By my charting, Beachum allowed a team-high six sacks in 2014, down one from the previous year.
The first one given up is a partial sack against the Cleveland Browns in Week One. Simple explanation. He’s beat around the edge by Paul Kruger. Camera angle makes it a little tough to tell but he could’ve absorbed the contact better. Feet seem to stop for a moment on his punch and that’s all Kruger needs. Pressure forces Ben Roethlisberger to climb the pocket, the initial pressure that creates the sack.
It’s tough to see in the GIF but in my original notes, I had written Beachum got hit in the face mask by the initial punch of Carolina Panthers’ end Mario Addison. It, as you’d expect, stuns Beachum for a moment and gives Addison the crease to turn upfield. As I wrote when it happened, I assigned the fault to the left tackle because there was no one else to give it to, but used this as an example of why the sack counter is not the say-all, end-all. Always a lot of variables that go into play.
Week Four against the Tampa Bay Buccaneers was a particularly tough outing for Beachum, not to mention the team. Three separate sacks were at least partially his fault. One two plays he was given half sack fault and the full fault on another.
When I originally broke down this play, I commented on him opening up the gate too quickly. Reviewing it again, I’ll soften on that stance a tad but stand by the other comment I made – Beachum’s feet stop moving on contact. With his hips opened up, he is unable to stay square to the pass rusher and beat around the edge. Has to keep sliding laterally to seal the edge and run the end up the arc.
He stops the initial rush well on this next sack but loses on the counter. Gets leveraged and loses his whole base when his right leg goes flying into the air. Defensive end sheds and drops Roethlisberger.
The final one is fully his fault. The left tackle struggles to keep his base defending this tackle/end stunt against the Buccaneers, one of the few times you’ll see Beachum double-over this badly.
The next sack given up wasn’t truly Beachum’s fault. Not because it was against J.J. Watt but Le’Veon Bell’s chip that knocks the DE inside as Beachum is kicksliding. Difficult for the tackle to recover.

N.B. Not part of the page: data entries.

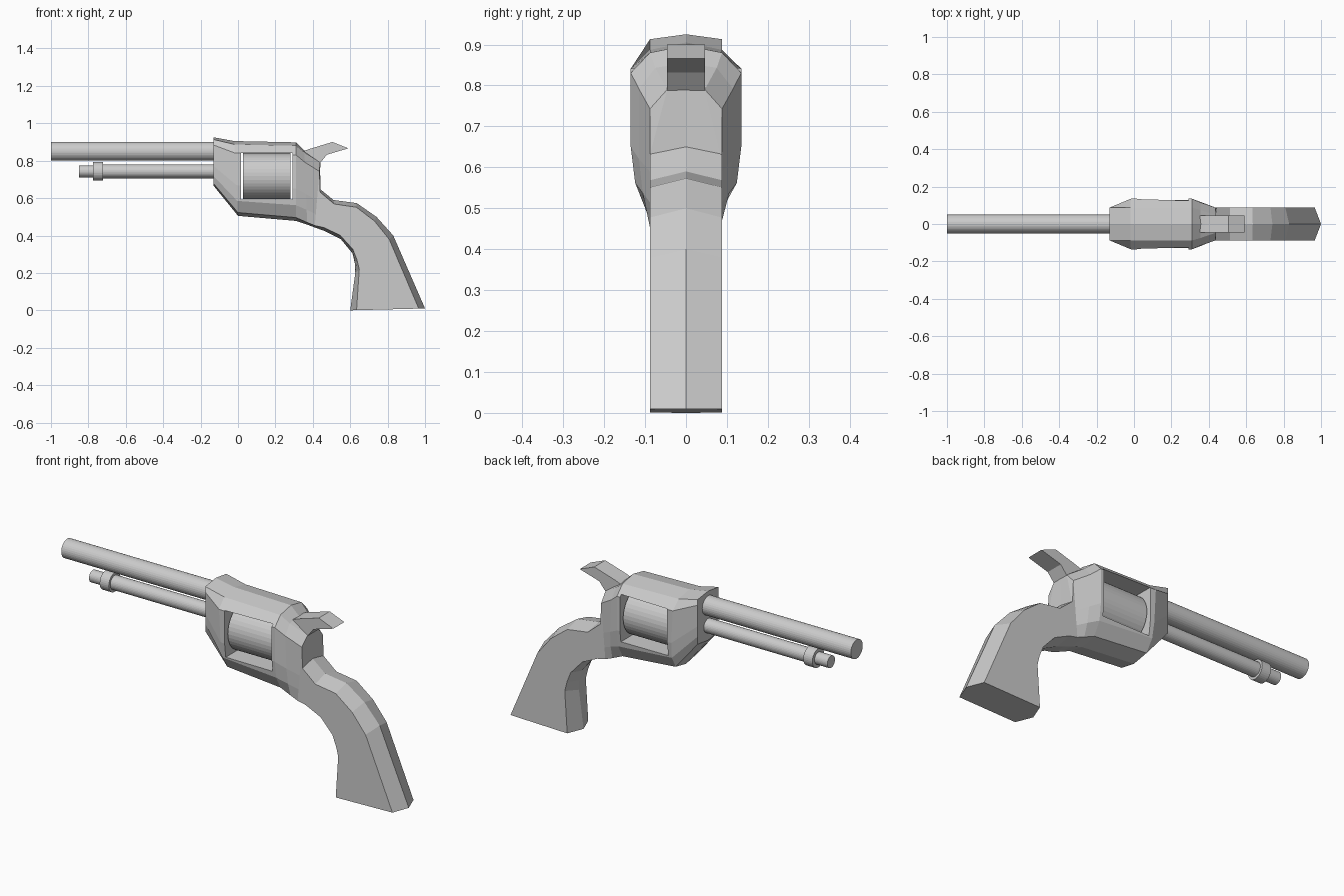
import bpy, bmesh, math
from mathutils import Vector

if "Cube" in bpy.data.objects:
    bpy.data.objects.remove(bpy.data.objects["Cube"])


def finish(name, bm):
    bmesh.ops.recalc_face_normals(bm, faces=bm.faces[:])
    mesh = bpy.data.meshes.new(name)
    bm.to_mesh(mesh)
    bm.free()
    obj = bpy.data.objects.new(name, mesh)
    bpy.context.collection.objects.link(obj)
    return obj


def loft(name, rings):
    bm = bmesh.new()
    loops = [[bm.verts.new(p) for p in ring] for ring in rings]
    n = len(loops[0])
    for a, b in zip(loops, loops[1:]):
        for i in range(n):
            j = (i + 1) % n
            bm.faces.new((a[i], a[j], b[j], b[i]))
    bm.faces.new(loops[0])
    bm.faces.new(loops[-1])
    return finish(name, bm)


def rod(name, x0, x1, z, r, sides=32):
    rings = [[(x, r * math.cos(2 * math.pi * i / sides), z + r * math.sin(2 * math.pi * i / sides))
              for i in range(sides)] for x in (x0, x1)]
    return loft(name, rings)


def section(bottom, top, w, edge_w, inset):
    """Ridged cross-section between a lower and an upper silhouette point."""
    b, t = Vector((bottom[0], 0, bottom[1])), Vector((top[0], 0, top[1]))
    f = inset / (t - b).length
    half = [(f, min(w, 0.088)), (0.2, max(0.088, w * 0.92)), (0.41, w), (0.84, w), (1 - f, edge_w)]
    right = [b.lerp(t, k) + Vector((0, y, 0)) for k, y in half]
    left = [Vector((p.x, -p.y, p.z)) for p in reversed(right)]
    return [b] + right + [t] + left


# Frame and grip: one loft along lower and upper silhouettes
stations = [
    ((-0.13, 0.665), (-0.13, 0.925), 0.088, 0.088, 0.012),
    ((0.00, 0.505), (-0.02, 0.905), 0.135, 0.088, 0.018),
    ((0.31, 0.478), (0.31, 0.898), 0.135, 0.088, 0.018),
    ((0.37, 0.458), (0.355, 0.855), 0.115, 0.075, 0.012),
    ((0.41, 0.443), (0.44, 0.80), 0.088, 0.046, 0.010),
    ((0.46, 0.425), (0.437, 0.65), 0.088, 0.088, 0.018),
    ((0.55, 0.38), (0.51, 0.59), 0.088, 0.088, 0.022),
    ((0.612, 0.305), (0.635, 0.573), 0.088, 0.088, 0.022),
    ((0.625, 0.25), (0.74, 0.50), 0.088, 0.088, 0.025),
    ((0.627, 0.20), (0.83, 0.40), 0.088, 0.088, 0.03),
    ((0.60, 0.0), (1.00, 0.01), 0.088, 0.088, 0.034),
]
frame = loft("frame_and_grip", [section(*s) for s in stations])

# Window through the frame
bm = bmesh.new()
bmesh.ops.create_cube(bm, size=1)
bmesh.ops.scale(bm, vec=(0.276, 0.5, 0.25), verts=bm.verts)
bmesh.ops.translate(bm, vec=(0.154, 0, 0.717), verts=bm.verts)
cutter = finish("window_cutter", bm)
cutter.hide_render = True
cut = frame.modifiers.new("window", 'BOOLEAN')
cut.operation, cut.solver, cut.object = 'DIFFERENCE', 'EXACT', cutter
bpy.context.view_layer.objects.active = frame
bpy.ops.object.modifier_apply(modifier=cut.name)
bpy.data.objects.remove(cutter)

# Hammer: extruded side profile
profile = [(0.35, 0.85), (0.38, 0.862), (0.505, 0.90), (0.59, 0.866), (0.475, 0.832), (0.437, 0.785), (0.38, 0.79)]
loft("hammer", [[(x, y, z) for x, z in profile] for y in (-0.046, 0.046)])

# Turned parts
rod("barrel", -1.0, -0.12, 0.85, 0.05)
rod("drum", 0.026, 0.282, 0.717, 0.123, 40)
rod("ejector_rod", -0.73, -0.12, 0.743, 0.037)
rod("ejector_collar", -0.775, -0.722, 0.743, 0.05)
rod("ejector_tip", -0.85, -0.74, 0.743, 0.032)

Like what happened to Gilbert once during the year, the Steelers’ left tackle got out-leveraged by the DL on a stunt. Beachum does a nice job of getting his eyes inside once he sees the OLB twist inward. But he lacks the strength to absorb the punch, again blown back with his leg flying up, and gives up the sack.

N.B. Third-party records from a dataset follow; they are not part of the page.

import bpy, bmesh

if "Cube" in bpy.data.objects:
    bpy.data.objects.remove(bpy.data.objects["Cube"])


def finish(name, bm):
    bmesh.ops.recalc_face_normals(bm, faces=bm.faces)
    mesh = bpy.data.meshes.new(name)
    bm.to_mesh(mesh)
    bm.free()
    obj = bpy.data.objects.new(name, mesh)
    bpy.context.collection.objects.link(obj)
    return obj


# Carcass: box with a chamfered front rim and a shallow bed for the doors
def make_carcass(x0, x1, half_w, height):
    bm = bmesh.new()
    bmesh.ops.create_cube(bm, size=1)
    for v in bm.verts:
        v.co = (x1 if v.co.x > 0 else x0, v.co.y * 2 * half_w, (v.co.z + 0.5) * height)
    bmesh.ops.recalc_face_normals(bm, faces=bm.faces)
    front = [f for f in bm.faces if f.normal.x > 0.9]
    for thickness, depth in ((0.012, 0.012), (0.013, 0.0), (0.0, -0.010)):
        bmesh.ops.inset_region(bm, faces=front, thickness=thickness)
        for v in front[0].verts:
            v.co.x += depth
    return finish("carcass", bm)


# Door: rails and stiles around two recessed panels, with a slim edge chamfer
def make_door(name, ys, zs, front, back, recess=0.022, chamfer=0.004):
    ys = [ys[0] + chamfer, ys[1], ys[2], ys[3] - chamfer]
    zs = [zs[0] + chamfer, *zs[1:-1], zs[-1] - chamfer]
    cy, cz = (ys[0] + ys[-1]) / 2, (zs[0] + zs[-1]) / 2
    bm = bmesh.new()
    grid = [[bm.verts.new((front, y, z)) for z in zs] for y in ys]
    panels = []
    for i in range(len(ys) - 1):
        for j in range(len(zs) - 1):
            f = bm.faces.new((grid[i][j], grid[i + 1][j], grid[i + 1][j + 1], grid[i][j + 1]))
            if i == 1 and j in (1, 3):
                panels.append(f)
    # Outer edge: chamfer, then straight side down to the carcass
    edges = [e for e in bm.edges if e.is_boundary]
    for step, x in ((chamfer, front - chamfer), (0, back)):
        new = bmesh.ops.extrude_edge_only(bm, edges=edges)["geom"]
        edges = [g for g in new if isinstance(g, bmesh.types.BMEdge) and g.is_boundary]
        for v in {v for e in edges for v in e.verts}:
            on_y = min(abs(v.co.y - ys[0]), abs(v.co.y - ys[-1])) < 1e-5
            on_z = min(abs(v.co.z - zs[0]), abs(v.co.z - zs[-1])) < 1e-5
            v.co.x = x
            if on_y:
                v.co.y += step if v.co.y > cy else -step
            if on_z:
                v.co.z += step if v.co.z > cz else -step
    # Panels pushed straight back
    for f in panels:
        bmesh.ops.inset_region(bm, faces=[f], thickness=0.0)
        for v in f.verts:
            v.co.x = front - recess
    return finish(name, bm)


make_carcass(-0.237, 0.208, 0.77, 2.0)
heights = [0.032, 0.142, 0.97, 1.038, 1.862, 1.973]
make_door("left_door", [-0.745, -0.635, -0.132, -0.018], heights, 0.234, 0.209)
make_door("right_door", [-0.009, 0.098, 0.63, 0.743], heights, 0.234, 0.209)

That came against a 284 pound – albeit a “listed weight” – player, too. Not a 320 pound behemoth. You’d like to see your tackle have some better core strength there, admittedly one of Beachum’s issues.
His final sack comes in Week 16 against the Kansas City Chiefs. Again, a little fluky, It’s against the dominant Justin Houston, who is able to counter after an initial bull rush and Beachum is just unable to mirror. Pressure allowed by Ramon Foster doesn’t help Beachum either and I wrote it was a difficult decision whether to give the blame to the tackle or the guard.
I would’ve liked to see Beachum give up less ground here but on playaction with a deeper drop, you’re generally able to give up more than say, on a three step drop.
Following his roughest outing in Week Four, Beachum allowed just 2.5 sacks the rest of the season. One of them being an unlucky break against the inhuman Watt and another coming against the league leader in sacks. In essence, Beachum only allowed one sack that was squarely on him. Dazzling figure for any left tackle.
Two of his sacks were related to T/E stunts. I want to see him get a little better at picking up the looper. He lost both ways – to power and speed – on those twists.
Outside of that, the only other area he could improve in is keeping his lower half moving on contact. Pumping his legs while absorbing a punch; there’s a slight tendency for his feet to go dead on contact.
When we put all of the sacks on tape, there aren’t many ugly plays. A “good” sack reel, if there was such a thing. And hopefully creates additional perspective on why he should universally be though of as the team’s left tackle of the future.
Of course, that high praise comes with an equally high contract.